Go through the records below from the first line and print each one exactly, stopping after the line that contains "t = (pts[min(k". Do not print pictures or anything past that line.
--- START ---
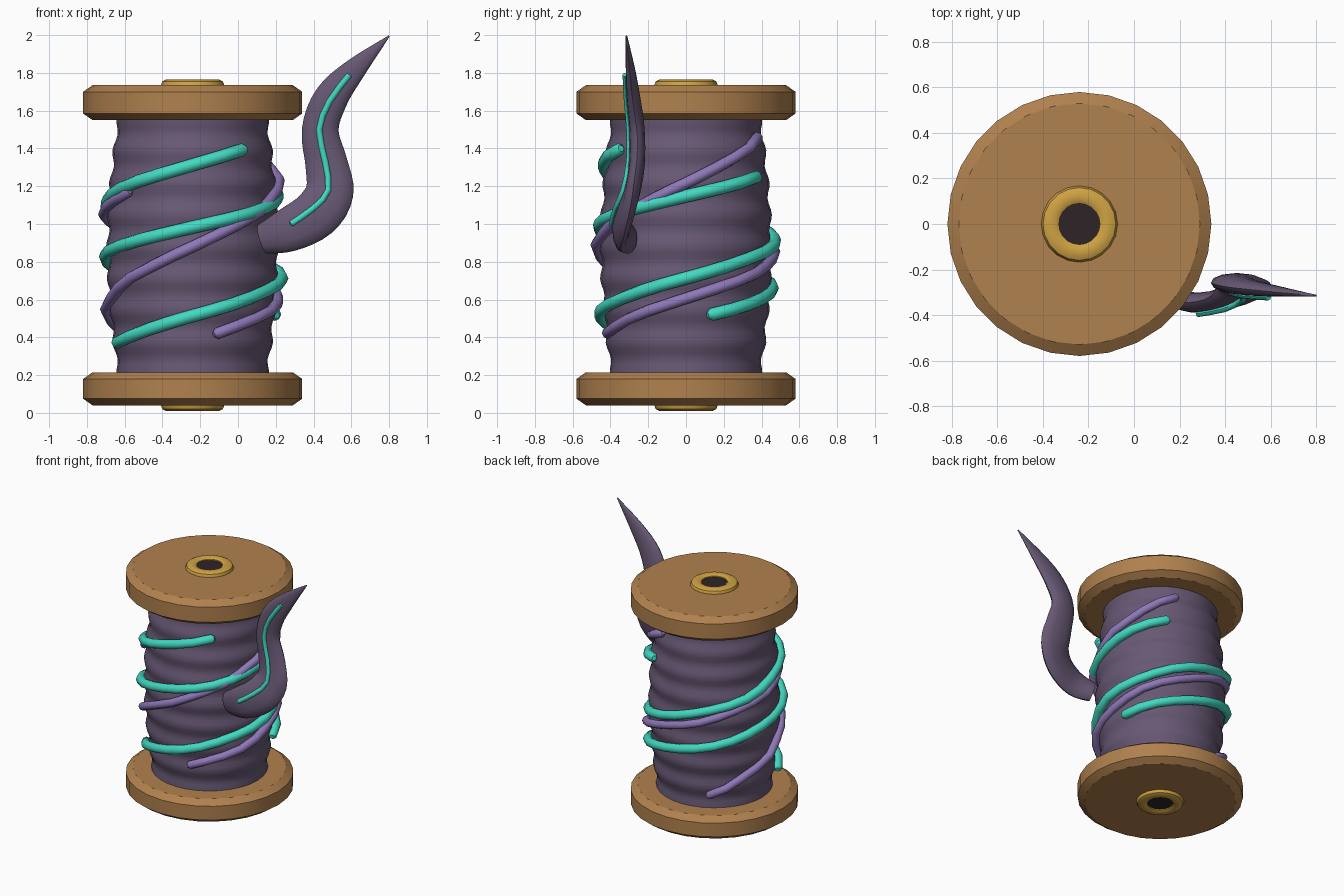
import bpy, bmesh, math
from mathutils import Vector

if "Cube" in bpy.data.objects:
    bpy.data.objects.remove(bpy.data.objects["Cube"])

CX = -0.24  # spool axis


def material(name, rgb):
    m = bpy.data.materials.new(name)
    lin = [((c / 255 + 0.055) / 1.055) ** 2.4 for c in rgb]
    m.diffuse_color = (*lin, 1)
    m.use_nodes = True
    m.node_tree.nodes["Principled BSDF"].inputs["Base Color"].default_value = m.diffuse_color
    return m


WOOD = material("wood", (176, 129, 78))
GOLD = material("gold", (208, 163, 68))
DARK = material("dark_hole", (46, 36, 40))
THREAD = material("dark_thread", (103, 88, 116))
TEAL = material("teal", (66, 217, 193))
PURPLE = material("light_purple", (143, 120, 184))


def finish(bm, name, mat, angle=35):
    bmesh.ops.recalc_face_normals(bm, faces=bm.faces)
    me = bpy.data.meshes.new(name)
    bm.to_mesh(me)
    bm.free()
    me.materials.append(mat)
    ob = bpy.data.objects.new(name, me)
    bpy.context.collection.objects.link(ob)
    bpy.ops.object.select_all(action='DESELECT')
    ob.select_set(True)
    bpy.context.view_layer.objects.active = ob
    bpy.ops.object.shade_smooth_by_angle(angle=math.radians(angle))
    return ob


def bridge(bm, rings, closed=False):
    n = len(rings[0])
    for a, b in zip(rings, rings[1:]):
        for i in range(n):
            j = (i + 1) % n
            bm.faces.new((a[i], a[j], b[j], b[i]))
    if not closed:
        bm.faces.new(rings[0][::-1])
        bm.faces.new(rings[-1])


def lathe(name, mat, profile, sides, closed=False):
    bm = bmesh.new()
    rings = [[bm.verts.new((CX + r * math.cos(2 * math.pi * i / sides),
                            r * math.sin(2 * math.pi * i / sides), z))
              for i in range(sides)] for r, z in profile]
    if closed:
        rings.append(rings[0])
    bridge(bm, rings, closed)
    return finish(bm, name, mat)


def sweep(name, mat, pts, halves, normal, sides=8, angle=50):
    """Elliptical tube; halves gives (side, normal) half sizes per point."""
    bm = bmesh.new()
    rings = []
    for k, p in enumerate(pts):
        t = (pts[min(k + 1, len(pts) - 1)] - pts[max(k - 1, 0)]).normalized()
        n = normal(p)
        n = (n - t * n.dot(t)).normalized()
        s = t.cross(n)
        a, b = halves[k]
        rings.append([bm.verts.new(p + s * a * math.cos(2 * math.pi * i / sides)
                                   + n * b * math.sin(2 * math.pi * i / sides))
                      for i in range(sides)])
    bridge(bm, rings)
    return finish(bm, name, mat, angle)


def smooth_path(rows, steps=4):
    """Catmull-Rom interpolation of rows of numbers."""
    out = []
    for k in range(len(rows) - 1):
        p0, p1 = rows[max(k - 1, 0)], rows[k]
        p2, p3 = rows[k + 1], rows[min(k + 2, len(rows) - 1)]
        for s in range(steps):
            t = s / steps
            out.append([0.5 * (2 * b + (c - a) * t + (2 * a - 5 * b + 4 * c - d) * t * t
                               + (3 * b - a - 3 * c + d) * t ** 3)
                        for a, b, c, d in zip(p0, p1, p2, p3)])
    out.append(list(rows[-1]))
    return out


# Wooden end discs
for name, z0, z1 in (("bottom_disc", 0.04, 0.215), ("top_disc", 1.55, 1.735)):
    lathe(name, WOOD, [(0.53, z0), (0.58, z0 + 0.035), (0.58, z1 - 0.035), (0.53, z1)], 28)

# Gold bushings with dark holes
for name, z, d in (("bottom", 0.04, -1), ("top", 1.735, 1)):
    lathe(name + "_bushing", GOLD,
          [(0.09, z - d * 0.02), (0.09, z + d * 0.02), (0.105, z + d * 0.03),
           (0.14, z + d * 0.03), (0.16, z + d * 0.02), (0.168, z), (0.168, z - d * 0.02)],
          20, closed=True)
    lathe(name + "_hole", DARK, [(0.092, z - d * 0.01), (0.092, z + d * 0.012)], 20)


# Rippled thread winding
def body_radius(z):
    t = (z - 0.2) / 1.36
    return 0.395 + 0.055 * math.sin(math.pi * t) + 0.009 * math.cos(2 * math.pi * (z - 0.2) / 0.17)


lathe("thread_winding", THREAD,
      [(body_radius(0.2 + 1.36 * i / 48), 0.2 + 1.36 * i / 48) for i in range(49)], 32)

# Loose strands spiralling round the winding: start angle, height, end angle, height
STRANDS = (("teal_strand_long", TEAL, 0.034, -65, 0.37, 397, 1.395),
           ("teal_strand_short", TEAL, 0.034, 107, 0.52, 506, 1.25),
           ("purple_strand_low", PURPLE, 0.03, 17, 0.42, 311, 1.17),
           ("purple_strand_high", PURPLE, 0.03, -150, 0.32, 155, 1.46))
for name, mat, rad, a0, z0, a1, z1 in STRANDS:
    count = int((a1 - a0) / 15)
    pts = []
    for i in range(count + 1):
        t = i / count
        a, z = math.radians(a0 + (a1 - a0) * t), z0 + (z1 - z0) * t
        r = body_radius(z) + 0.018
        pts.append(Vector((CX + r * math.sin(a), -r * math.cos(a), z)))
    # short tapered end caps
    d0, d1 = (pts[0] - pts[1]).normalized(), (pts[-1] - pts[-2]).normalized()
    pts = [pts[0] + d0 * rad * 0.6] + pts + [pts[-1] + d1 * rad * 0.6]
    halves = [(rad, rad)] * len(pts)
    halves[0] = halves[-1] = (rad * 0.5, rad * 0.5)
    sweep(name, mat, pts, halves, lambda p: Vector((p.x - CX, p.y, 0)))

# Curling loose tail: x, y, z, half width, half depth
tail = smooth_path([
    (0.13, -0.30, 0.92, 0.08, 0.045),
    (0.26, -0.345, 0.965, 0.115, 0.045),
    (0.41, -0.325, 1.05, 0.13, 0.045),
    (0.485, -0.285, 1.17, 0.127, 0.043),
    (0.468, -0.26, 1.32, 0.112, 0.042),
    (0.435, -0.26, 1.50, 0.097, 0.041),
    (0.495, -0.278, 1.67, 0.09, 0.036),
    (0.62, -0.295, 1.82, 0.06, 0.024),
    (0.80, -0.315, 1.995, 0.004, 0.004)])
sweep("thread_tail", THREAD, [Vector(r[:3]) for r in tail], [r[3:] for r in tail],
      lambda p: Vector((0, -1, 0)), 12)

# Teal stripe along the front of the tail
stripe = smooth_path([
    (0.28, -0.395, 1.0), (0.40, -0.373, 1.085), (0.478, -0.332, 1.18), (0.462, -0.303, 1.33),
    (0.43, -0.302, 1.50), (0.485, -0.315, 1.65), (0.59, -0.322, 1.79)], 2)
sweep("tail_stripe", TEAL, [Vector(p) for p in stripe], [(0.016, 0.014)] * len(stripe),
      lambda p: Vector((0, -1, 0)))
--- END ---
# Solution to the problem
import bpy, bmesh, math
from mathutils import Vector

if "Cube" in bpy.data.objects:
    bpy.data.objects.remove(bpy.data.objects["Cube"])

CX = -0.24  # spool axis


def material(name, rgb):
    m = bpy.data.materials.new(name)
    lin = [((c / 255 + 0.055) / 1.055) ** 2.4 for c in rgb]
    m.diffuse_color = (*lin, 1)
    m.use_nodes = True
    m.node_tree.nodes["Principled BSDF"].inputs["Base Color"].default_value = m.diffuse_color
    return m


WOOD = material("wood", (176, 129, 78))
GOLD = material("gold", (208, 163, 68))
DARK = material("dark_hole", (46, 36, 40))
THREAD = material("dark_thread", (103, 88, 116))
TEAL = material("teal", (66, 217, 193))
PURPLE = material("light_purple", (143, 120, 184))


def finish(bm, name, mat, angle=35):
    bmesh.ops.recalc_face_normals(bm, faces=bm.faces)
    me = bpy.data.meshes.new(name)
    bm.to_mesh(me)
    bm.free()
    me.materials.append(mat)
    ob = bpy.data.objects.new(name, me)
    bpy.context.collection.objects.link(ob)
    bpy.ops.object.select_all(action='DESELECT')
    ob.select_set(True)
    bpy.context.view_layer.objects.active = ob
    bpy.ops.object.shade_smooth_by_angle(angle=math.radians(angle))
    return ob


def bridge(bm, rings, closed=False):
    n = len(rings[0])
    for a, b in zip(rings, rings[1:]):
        for i in range(n):
            j = (i + 1) % n
            bm.faces.new((a[i], a[j], b[j], b[i]))
    if not closed:
        bm.faces.new(rings[0][::-1])
        bm.faces.new(rings[-1])


def lathe(name, mat, profile, sides, closed=False):
    bm = bmesh.new()
    rings = [[bm.verts.new((CX + r * math.cos(2 * math.pi * i / sides),
                            r * math.sin(2 * math.pi * i / sides), z))
              for i in range(sides)] for r, z in profile]
    if closed:
        rings.append(rings[0])
    bridge(bm, rings, closed)
    return finish(bm, name, mat)


def sweep(name, mat, pts, halves, normal, sides=8, angle=50):
    """Elliptical tube; halves gives (side, normal) half sizes per point."""
    bm = bmesh.new()
    rings = []
    for k, p in enumerate(pts):
        t = (pts[min(k + 1, len(pts) - 1)] - pts[max(k - 1, 0)]).normalized()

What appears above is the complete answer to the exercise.